Resorts typically seed clouds from Nov. 1 to Feb. 1. Hjermstad says he can boost a storm's snowfall by 10 to 15 percent. Inducing blizzards isn't cheap. Durango is splitting a $40,000 seeding effort with a regional water conservation district, while Vail and Beaver Creek are spending $130,000 between them to seed for three months this season.
Forget the image of daredevil crop-duster pilots climbing into the heavens to seed clouds. Hjermstad uses 6-foot-tall land-based generators-gas-fueled burners, really-to send plumes of vaporized silver-iodide crystals into storm fronts. "Think of watching leaves burn and seeing the smoke trail up into the clouds. It's the same effect," he says.
The iodide crystals act as dust particles and become snowflake nuclei, with moisture condensing around them to form flakes. The generators are located about 40 miles upwind from the target zone. It takes about 30 minutes for the heated plume to rise into the clouds, have the crystals chill, attract moisture and fall onto happy skiers' heads.

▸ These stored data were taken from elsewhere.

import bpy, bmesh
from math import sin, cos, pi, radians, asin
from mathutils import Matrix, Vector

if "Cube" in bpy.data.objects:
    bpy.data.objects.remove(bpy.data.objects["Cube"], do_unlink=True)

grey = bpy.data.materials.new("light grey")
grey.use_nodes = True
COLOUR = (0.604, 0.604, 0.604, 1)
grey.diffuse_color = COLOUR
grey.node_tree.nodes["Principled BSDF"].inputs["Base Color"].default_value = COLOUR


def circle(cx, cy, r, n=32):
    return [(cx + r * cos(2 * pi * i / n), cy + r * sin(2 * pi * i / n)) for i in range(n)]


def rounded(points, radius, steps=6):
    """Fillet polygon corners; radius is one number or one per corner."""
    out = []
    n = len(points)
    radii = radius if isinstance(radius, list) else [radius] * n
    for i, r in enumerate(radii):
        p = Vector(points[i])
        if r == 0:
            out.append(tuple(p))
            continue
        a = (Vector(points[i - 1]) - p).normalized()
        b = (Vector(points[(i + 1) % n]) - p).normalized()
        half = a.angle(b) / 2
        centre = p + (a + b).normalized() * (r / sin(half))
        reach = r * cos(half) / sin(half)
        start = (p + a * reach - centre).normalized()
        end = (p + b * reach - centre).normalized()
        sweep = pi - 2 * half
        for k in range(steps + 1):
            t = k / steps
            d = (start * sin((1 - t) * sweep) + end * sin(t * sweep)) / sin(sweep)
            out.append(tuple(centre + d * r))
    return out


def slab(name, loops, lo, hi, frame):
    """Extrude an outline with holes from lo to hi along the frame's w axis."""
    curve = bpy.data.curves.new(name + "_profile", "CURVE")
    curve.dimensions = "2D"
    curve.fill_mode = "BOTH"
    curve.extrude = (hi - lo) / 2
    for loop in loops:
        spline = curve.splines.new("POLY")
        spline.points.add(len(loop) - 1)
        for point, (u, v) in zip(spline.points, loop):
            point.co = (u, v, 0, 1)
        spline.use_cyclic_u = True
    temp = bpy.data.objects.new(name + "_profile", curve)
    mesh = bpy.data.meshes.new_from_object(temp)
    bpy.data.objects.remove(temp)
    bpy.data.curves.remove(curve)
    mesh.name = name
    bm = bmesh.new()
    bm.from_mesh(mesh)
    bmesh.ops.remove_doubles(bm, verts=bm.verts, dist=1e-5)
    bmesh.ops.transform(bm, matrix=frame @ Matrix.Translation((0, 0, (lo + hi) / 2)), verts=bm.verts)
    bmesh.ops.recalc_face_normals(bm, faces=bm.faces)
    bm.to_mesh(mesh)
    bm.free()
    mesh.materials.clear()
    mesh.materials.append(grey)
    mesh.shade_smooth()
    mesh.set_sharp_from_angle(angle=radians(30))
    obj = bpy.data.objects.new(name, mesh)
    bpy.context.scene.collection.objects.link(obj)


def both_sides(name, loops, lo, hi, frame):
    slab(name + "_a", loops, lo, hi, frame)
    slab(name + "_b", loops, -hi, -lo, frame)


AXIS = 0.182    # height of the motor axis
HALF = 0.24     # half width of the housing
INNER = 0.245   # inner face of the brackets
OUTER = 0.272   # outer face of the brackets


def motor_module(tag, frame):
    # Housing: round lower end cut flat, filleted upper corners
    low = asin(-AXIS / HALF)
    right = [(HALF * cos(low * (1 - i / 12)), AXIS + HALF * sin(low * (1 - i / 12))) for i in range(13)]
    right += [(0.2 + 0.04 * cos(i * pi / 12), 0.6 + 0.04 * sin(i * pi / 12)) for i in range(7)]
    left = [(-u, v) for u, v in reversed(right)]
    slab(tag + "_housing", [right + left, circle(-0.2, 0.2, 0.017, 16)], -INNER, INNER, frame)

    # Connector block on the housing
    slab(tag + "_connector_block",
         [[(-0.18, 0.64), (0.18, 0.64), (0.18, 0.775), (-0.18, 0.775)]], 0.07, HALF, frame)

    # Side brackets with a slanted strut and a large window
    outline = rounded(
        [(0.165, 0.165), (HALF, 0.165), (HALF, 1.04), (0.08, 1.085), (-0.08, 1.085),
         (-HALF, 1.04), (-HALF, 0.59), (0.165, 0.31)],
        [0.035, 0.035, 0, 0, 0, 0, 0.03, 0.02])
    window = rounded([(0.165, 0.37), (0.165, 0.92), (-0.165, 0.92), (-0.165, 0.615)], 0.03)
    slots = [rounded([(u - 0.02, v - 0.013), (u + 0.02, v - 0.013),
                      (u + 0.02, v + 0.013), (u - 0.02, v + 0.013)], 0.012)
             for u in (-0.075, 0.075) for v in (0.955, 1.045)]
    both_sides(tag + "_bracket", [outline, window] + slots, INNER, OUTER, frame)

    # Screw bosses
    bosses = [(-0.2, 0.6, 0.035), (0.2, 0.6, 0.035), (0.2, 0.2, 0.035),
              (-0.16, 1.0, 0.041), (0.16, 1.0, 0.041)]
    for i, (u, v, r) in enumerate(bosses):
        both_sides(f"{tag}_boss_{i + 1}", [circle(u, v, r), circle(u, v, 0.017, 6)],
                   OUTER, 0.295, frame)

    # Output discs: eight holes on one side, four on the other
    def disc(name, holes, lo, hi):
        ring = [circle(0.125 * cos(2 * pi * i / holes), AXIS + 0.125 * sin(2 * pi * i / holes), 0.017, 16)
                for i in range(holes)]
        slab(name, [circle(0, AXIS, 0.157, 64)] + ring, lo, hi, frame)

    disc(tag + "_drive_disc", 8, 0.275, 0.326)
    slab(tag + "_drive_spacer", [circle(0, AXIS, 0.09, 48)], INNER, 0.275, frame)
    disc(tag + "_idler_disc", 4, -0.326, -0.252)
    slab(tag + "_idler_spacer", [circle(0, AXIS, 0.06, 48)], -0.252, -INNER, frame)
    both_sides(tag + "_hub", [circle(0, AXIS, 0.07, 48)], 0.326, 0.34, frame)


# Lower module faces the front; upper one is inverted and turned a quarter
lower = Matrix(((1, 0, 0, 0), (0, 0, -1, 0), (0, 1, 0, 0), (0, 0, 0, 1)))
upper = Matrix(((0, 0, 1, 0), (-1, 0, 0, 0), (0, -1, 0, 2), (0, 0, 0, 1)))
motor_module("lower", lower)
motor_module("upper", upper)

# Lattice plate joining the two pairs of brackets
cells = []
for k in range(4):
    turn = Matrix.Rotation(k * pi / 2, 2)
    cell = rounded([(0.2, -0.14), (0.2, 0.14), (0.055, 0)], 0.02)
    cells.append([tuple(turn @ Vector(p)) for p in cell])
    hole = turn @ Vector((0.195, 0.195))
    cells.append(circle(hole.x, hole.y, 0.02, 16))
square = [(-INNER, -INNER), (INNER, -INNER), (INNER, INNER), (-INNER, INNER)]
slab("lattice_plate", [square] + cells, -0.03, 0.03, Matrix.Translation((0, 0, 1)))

Unlike the hard, granular stuff blown by guns, seeded snow is the real thing. "Short of a chemical analysis, you cannot tell the difference between my snow and natural snow," Hjermstad says. Vail has used Western Weather Consultants for 25 years. With natural snowfall varying greatly from valley to valley and even from slope to slope at the same ski resort, cloud-seeding results are famously hard to track, which exposes "seeders" to charges of chicanery. Hjermstad, however, knows what he sees out in the mountains each winter. "Vail might get a foot while neighboring areas get six or seven inches," he says. "That's happened often enough so I feel good about what I'm doing."
Hjermstad's cloud-seeding, however, isn't a replacement for Mother Nature; it's more like a mountain Hamburger Helper to boost the volume of natural snow. "We still cannot make a storm cloud out of nothing," he says.
Who needs to win a gold medal when you can achieve Olympic immortality on a brick instead? For $50, you can be part of the Official Olympic Legacy Brick Program and have drunken Hermann Maier fans walk all over you in 2002. The Salt Lake Olympic Committee is selling commemorative bricks with personalized inscriptions. The actual paving stones used by Salt Lake's settlers in the early 1900s, the excavated sandstone bricks will line the downtown Olympic Legacy Plaza, the centerpiece of the city's Olympic development. Buyers can write an inscription of up to two lines, 17 characters per line. After the bribery scandal hammered the city's psyche last year, Salt Lake organizers are nothing if not paranoid about the Games' image. Brick police are officially on duty. So an inscription of, say, "Salt Lake Olympics: The Best Games Money Can Buy" will not make it onto the downtown streets. "We want the bricks to be appropriate for public display," says a Salt Lake Games spokesman. To buy a brick, log onto www.saltlake2002.com. Then go step on yourself in 2002.